----- Records supplied

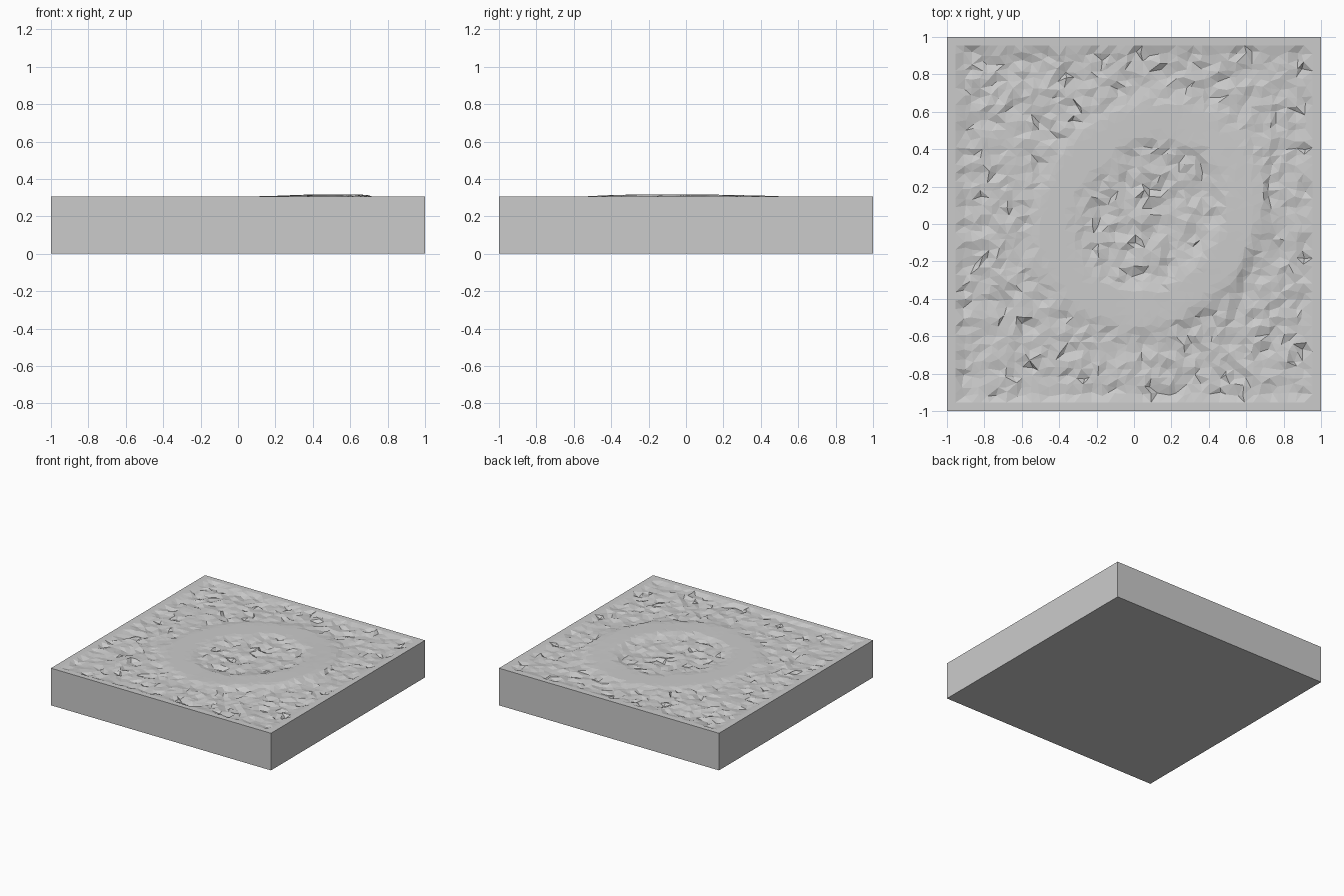
import bpy
import bmesh
import math
import random
from mathutils import Vector

cube = bpy.data.objects.get("Cube")
if cube:
    bpy.data.objects.remove(cube, do_unlink=True)

random.seed(7)
TOP = 0.305
CELLS = 44
BORDER = 0.94
CENTRE = Vector((0.08, 0.05))
HIGH_SIDE = Vector((0.95, -0.3)).normalized()


def smooth(lo, hi, v):
    t = min(1, max(0, (v - lo) / (hi - lo)))
    return t * t * (3 - 2 * t)


def ground_height(x, y):
    """Rough sunken ground with a smooth raised ring, higher on one side."""
    offset = Vector((x, y)) - CENTRE
    radius = offset.length
    lean = offset.normalized().dot(HIGH_SIDE) if radius > 0 else 0
    middle = 0.5 + 0.04 * math.sin(2 * math.atan2(offset.y, offset.x))
    ring = 1 - smooth(0.08, 0.17, abs(radius - middle))
    rough = min(-0.001, -0.011 + random.gauss(0, 0.006))
    crest = 0.014 * max(0, lean) ** 1.5 - 0.001
    return TOP + rough * (1 - ring) + crest * ring


# Stone material
stone = bpy.data.materials.new("stone_grey")
stone.use_nodes = True
colour = (0.6, 0.6, 0.6, 1)
stone.diffuse_color = colour
stone.node_tree.nodes["Principled BSDF"].inputs["Base Color"].default_value = colour

# Rough upper surface inside a flat border
bm = bmesh.new()
bmesh.ops.create_grid(bm, x_segments=CELLS, y_segments=CELLS, size=1)
jitter = 0.3 / CELLS
for v in bm.verts:
    x, y = v.co.x, v.co.y
    v.co.z = TOP
    if max(abs(x), abs(y)) < BORDER:
        v.co.z = ground_height(x, y)
        v.co.x += random.uniform(-jitter, jitter) * 2
        v.co.y += random.uniform(-jitter, jitter) * 2
bmesh.ops.triangulate(bm, faces=bm.faces[:], quad_method='SHORT_EDGE')

# Straight walls and flat underside
rim = [e for e in bm.edges if e.is_boundary]
walls = bmesh.ops.extrude_edge_only(bm, edges=rim)["geom"]
for v in walls:
    if isinstance(v, bmesh.types.BMVert):
        v.co.z = 0
bmesh.ops.contextual_create(bm, geom=[e for e in bm.edges if e.is_boundary])
bmesh.ops.recalc_face_normals(bm, faces=bm.faces[:])

mesh = bpy.data.meshes.new("ground_tile")
bm.to_mesh(mesh)
bm.free()
mesh.materials.append(stone)
tile = bpy.data.objects.new("ground_tile", mesh)
bpy.context.collection.objects.link(tile)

----------

Your task →
Repeat the data above word for word, without pictures.

Reply to the task →
import bpy
import bmesh
import math
import random
from mathutils import Vector

cube = bpy.data.objects.get("Cube")
if cube:
    bpy.data.objects.remove(cube, do_unlink=True)

random.seed(7)
TOP = 0.305
CELLS = 44
BORDER = 0.94
CENTRE = Vector((0.08, 0.05))
HIGH_SIDE = Vector((0.95, -0.3)).normalized()


def smooth(lo, hi, v):
    t = min(1, max(0, (v - lo) / (hi - lo)))
    return t * t * (3 - 2 * t)


def ground_height(x, y):
    """Rough sunken ground with a smooth raised ring, higher on one side."""
    offset = Vector((x, y)) - CENTRE
    radius = offset.length
    lean = offset.normalized().dot(HIGH_SIDE) if radius > 0 else 0
    middle = 0.5 + 0.04 * math.sin(2 * math.atan2(offset.y, offset.x))
    ring = 1 - smooth(0.08, 0.17, abs(radius - middle))
    rough = min(-0.001, -0.011 + random.gauss(0, 0.006))
    crest = 0.014 * max(0, lean) ** 1.5 - 0.001
    return TOP + rough * (1 - ring) + crest * ring


# Stone material
stone = bpy.data.materials.new("stone_grey")
stone.use_nodes = True
colour = (0.6, 0.6, 0.6, 1)
stone.diffuse_color = colour
stone.node_tree.nodes["Principled BSDF"].inputs["Base Color"].default_value = colour

# Rough upper surface inside a flat border
bm = bmesh.new()
bmesh.ops.create_grid(bm, x_segments=CELLS, y_segments=CELLS, size=1)
jitter = 0.3 / CELLS
for v in bm.verts:
    x, y = v.co.x, v.co.y
    v.co.z = TOP
    if max(abs(x), abs(y)) < BORDER:
        v.co.z = ground_height(x, y)
        v.co.x += random.uniform(-jitter, jitter) * 2
        v.co.y += random.uniform(-jitter, jitter) * 2
bmesh.ops.triangulate(bm, faces=bm.faces[:], quad_method='SHORT_EDGE')

# Straight walls and flat underside
rim = [e for e in bm.edges if e.is_boundary]
walls = bmesh.ops.extrude_edge_only(bm, edges=rim)["geom"]
for v in walls:
    if isinstance(v, bmesh.types.BMVert):
        v.co.z = 0
bmesh.ops.contextual_create(bm, geom=[e for e in bm.edges if e.is_boundary])
bmesh.ops.recalc_face_normals(bm, faces=bm.faces[:])

mesh = bpy.data.meshes.new("ground_tile")
bm.to_mesh(mesh)
bm.free()
mesh.materials.append(stone)
tile = bpy.data.objects.new("ground_tile", mesh)
bpy.context.collection.objects.link(tile)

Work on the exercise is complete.